Dataset records:
+---+
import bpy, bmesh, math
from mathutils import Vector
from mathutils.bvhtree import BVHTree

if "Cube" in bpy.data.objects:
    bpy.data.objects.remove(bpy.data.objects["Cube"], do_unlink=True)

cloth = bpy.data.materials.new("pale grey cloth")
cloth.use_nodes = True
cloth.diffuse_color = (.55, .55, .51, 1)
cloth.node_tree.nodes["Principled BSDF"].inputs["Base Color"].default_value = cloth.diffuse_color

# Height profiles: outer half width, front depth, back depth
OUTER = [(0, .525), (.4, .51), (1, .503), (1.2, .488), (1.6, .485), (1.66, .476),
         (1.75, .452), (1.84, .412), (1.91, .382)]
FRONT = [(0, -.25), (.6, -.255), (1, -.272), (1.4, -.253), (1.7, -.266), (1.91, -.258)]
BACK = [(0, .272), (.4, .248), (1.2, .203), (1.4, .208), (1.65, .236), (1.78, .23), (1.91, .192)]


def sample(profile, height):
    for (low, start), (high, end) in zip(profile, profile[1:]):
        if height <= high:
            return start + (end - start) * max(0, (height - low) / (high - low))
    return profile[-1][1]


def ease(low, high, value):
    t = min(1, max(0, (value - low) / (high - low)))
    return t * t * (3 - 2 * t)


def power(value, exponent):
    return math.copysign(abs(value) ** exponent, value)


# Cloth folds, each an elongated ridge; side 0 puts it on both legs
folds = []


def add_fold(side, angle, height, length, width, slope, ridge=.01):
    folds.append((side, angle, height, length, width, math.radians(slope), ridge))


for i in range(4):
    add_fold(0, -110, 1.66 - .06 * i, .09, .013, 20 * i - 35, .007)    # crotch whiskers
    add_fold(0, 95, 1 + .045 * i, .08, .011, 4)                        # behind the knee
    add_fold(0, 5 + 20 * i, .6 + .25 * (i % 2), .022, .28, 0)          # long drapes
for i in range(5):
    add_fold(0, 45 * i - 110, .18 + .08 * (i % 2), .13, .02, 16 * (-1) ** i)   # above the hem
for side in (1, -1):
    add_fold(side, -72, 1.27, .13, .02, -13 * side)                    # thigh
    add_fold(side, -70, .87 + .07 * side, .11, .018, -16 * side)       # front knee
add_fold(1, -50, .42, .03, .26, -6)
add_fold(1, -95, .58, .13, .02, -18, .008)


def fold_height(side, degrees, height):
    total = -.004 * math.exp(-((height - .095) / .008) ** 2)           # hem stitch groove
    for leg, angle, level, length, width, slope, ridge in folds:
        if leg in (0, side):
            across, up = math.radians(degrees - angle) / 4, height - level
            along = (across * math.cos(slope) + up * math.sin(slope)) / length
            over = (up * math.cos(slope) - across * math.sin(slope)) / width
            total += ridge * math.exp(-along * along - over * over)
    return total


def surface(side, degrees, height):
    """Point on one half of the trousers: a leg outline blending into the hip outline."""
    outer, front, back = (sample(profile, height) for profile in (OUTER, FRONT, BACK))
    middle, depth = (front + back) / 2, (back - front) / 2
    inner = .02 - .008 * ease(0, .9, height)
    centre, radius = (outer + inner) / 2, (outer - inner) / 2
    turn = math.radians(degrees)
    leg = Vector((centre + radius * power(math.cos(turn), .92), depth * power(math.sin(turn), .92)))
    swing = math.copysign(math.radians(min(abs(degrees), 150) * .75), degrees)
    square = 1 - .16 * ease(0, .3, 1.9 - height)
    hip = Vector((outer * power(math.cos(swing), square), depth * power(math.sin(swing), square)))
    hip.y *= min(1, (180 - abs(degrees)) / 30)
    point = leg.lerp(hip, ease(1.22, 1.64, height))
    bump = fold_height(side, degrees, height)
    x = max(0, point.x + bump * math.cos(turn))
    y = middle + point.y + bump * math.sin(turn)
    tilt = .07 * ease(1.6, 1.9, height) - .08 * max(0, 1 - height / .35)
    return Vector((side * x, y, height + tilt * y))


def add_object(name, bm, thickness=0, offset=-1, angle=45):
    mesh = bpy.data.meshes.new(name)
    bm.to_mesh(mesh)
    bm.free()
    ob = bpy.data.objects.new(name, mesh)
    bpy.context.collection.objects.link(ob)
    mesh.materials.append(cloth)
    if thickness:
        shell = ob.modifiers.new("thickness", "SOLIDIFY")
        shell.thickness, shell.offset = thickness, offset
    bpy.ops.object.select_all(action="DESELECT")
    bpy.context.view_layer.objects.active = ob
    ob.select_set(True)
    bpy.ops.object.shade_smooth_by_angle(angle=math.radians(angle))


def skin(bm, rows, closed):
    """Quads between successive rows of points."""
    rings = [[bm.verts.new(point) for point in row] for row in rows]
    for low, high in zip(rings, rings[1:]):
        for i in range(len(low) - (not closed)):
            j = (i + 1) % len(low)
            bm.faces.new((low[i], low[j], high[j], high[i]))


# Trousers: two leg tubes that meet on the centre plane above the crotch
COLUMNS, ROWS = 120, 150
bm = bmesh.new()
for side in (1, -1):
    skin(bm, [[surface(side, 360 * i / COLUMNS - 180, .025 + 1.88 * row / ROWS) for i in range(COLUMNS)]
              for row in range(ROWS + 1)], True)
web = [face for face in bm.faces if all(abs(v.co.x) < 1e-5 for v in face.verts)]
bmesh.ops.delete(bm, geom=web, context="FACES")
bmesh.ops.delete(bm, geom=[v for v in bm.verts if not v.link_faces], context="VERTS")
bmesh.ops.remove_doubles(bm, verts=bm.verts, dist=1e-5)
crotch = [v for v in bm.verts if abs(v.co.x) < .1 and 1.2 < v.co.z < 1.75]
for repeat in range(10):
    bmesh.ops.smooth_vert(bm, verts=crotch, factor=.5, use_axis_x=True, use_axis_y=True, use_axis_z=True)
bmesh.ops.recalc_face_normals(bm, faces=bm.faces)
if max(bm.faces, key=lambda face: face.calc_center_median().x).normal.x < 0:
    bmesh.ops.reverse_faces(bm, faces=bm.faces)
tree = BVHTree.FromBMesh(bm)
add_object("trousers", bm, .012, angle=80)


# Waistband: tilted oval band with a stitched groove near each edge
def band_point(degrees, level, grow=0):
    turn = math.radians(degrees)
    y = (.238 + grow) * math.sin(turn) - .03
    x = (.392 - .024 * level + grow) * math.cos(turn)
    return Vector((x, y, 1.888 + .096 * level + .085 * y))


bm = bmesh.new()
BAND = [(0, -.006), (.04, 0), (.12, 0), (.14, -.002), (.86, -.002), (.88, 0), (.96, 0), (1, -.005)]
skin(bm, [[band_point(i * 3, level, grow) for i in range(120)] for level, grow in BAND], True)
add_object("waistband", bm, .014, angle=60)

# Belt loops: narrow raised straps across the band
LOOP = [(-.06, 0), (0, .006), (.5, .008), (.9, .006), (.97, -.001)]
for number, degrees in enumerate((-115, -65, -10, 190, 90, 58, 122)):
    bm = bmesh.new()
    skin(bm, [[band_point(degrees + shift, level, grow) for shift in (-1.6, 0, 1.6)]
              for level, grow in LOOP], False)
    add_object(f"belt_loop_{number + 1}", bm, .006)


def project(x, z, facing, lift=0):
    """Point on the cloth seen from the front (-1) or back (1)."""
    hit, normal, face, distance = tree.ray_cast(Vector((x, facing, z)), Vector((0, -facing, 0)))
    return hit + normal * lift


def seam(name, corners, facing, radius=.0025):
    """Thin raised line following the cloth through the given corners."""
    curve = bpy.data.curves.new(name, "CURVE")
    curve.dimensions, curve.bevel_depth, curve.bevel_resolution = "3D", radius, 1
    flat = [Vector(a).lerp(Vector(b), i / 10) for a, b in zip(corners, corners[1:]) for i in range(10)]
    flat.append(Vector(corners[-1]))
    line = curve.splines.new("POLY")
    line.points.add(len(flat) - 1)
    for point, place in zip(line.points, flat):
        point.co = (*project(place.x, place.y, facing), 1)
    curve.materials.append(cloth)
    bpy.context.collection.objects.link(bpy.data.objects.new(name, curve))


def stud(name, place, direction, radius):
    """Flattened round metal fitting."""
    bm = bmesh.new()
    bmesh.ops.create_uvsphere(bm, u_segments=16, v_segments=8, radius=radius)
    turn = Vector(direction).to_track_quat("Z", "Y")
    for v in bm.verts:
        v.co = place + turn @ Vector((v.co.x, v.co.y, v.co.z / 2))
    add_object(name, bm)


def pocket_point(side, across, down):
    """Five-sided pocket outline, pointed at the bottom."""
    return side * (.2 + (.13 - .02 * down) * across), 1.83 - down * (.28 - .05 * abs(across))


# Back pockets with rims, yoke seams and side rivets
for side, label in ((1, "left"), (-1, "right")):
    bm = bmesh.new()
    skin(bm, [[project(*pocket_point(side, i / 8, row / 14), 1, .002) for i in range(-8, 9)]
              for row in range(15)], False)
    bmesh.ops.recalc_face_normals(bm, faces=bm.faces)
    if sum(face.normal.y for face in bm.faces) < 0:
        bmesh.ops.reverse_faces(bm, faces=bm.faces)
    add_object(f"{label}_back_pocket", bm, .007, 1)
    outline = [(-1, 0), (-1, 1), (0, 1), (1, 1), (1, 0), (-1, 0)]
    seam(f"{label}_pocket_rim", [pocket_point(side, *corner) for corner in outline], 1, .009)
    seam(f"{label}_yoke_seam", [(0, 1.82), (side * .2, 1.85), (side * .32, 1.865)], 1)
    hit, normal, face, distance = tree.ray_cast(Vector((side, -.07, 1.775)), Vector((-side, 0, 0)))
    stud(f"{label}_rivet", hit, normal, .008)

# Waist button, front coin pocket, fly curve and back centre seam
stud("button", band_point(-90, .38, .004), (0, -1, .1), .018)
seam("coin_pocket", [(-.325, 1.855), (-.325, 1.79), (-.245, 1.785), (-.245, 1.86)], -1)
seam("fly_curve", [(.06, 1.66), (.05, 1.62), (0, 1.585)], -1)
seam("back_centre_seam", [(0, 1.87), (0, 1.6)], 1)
+---+
| Task to complete |
The lines to extract from the data above begin with the line containing "width, math.radians(slope), ridge))" and end with the line containing "add_fold(side, -72, 1.27, .13, .02, -13". Extract them exactly, including both.

| Solved exercise |
    folds.append((side, angle, height, length, width, math.radians(slope), ridge))


for i in range(4):
    add_fold(0, -110, 1.66 - .06 * i, .09, .013, 20 * i - 35, .007)    # crotch whiskers
    add_fold(0, 95, 1 + .045 * i, .08, .011, 4)                        # behind the knee
    add_fold(0, 5 + 20 * i, .6 + .25 * (i % 2), .022, .28, 0)          # long drapes
for i in range(5):
    add_fold(0, 45 * i - 110, .18 + .08 * (i % 2), .13, .02, 16 * (-1) ** i)   # above the hem
for side in (1, -1):
    add_fold(side, -72, 1.27, .13, .02, -13 * side)                    # thigh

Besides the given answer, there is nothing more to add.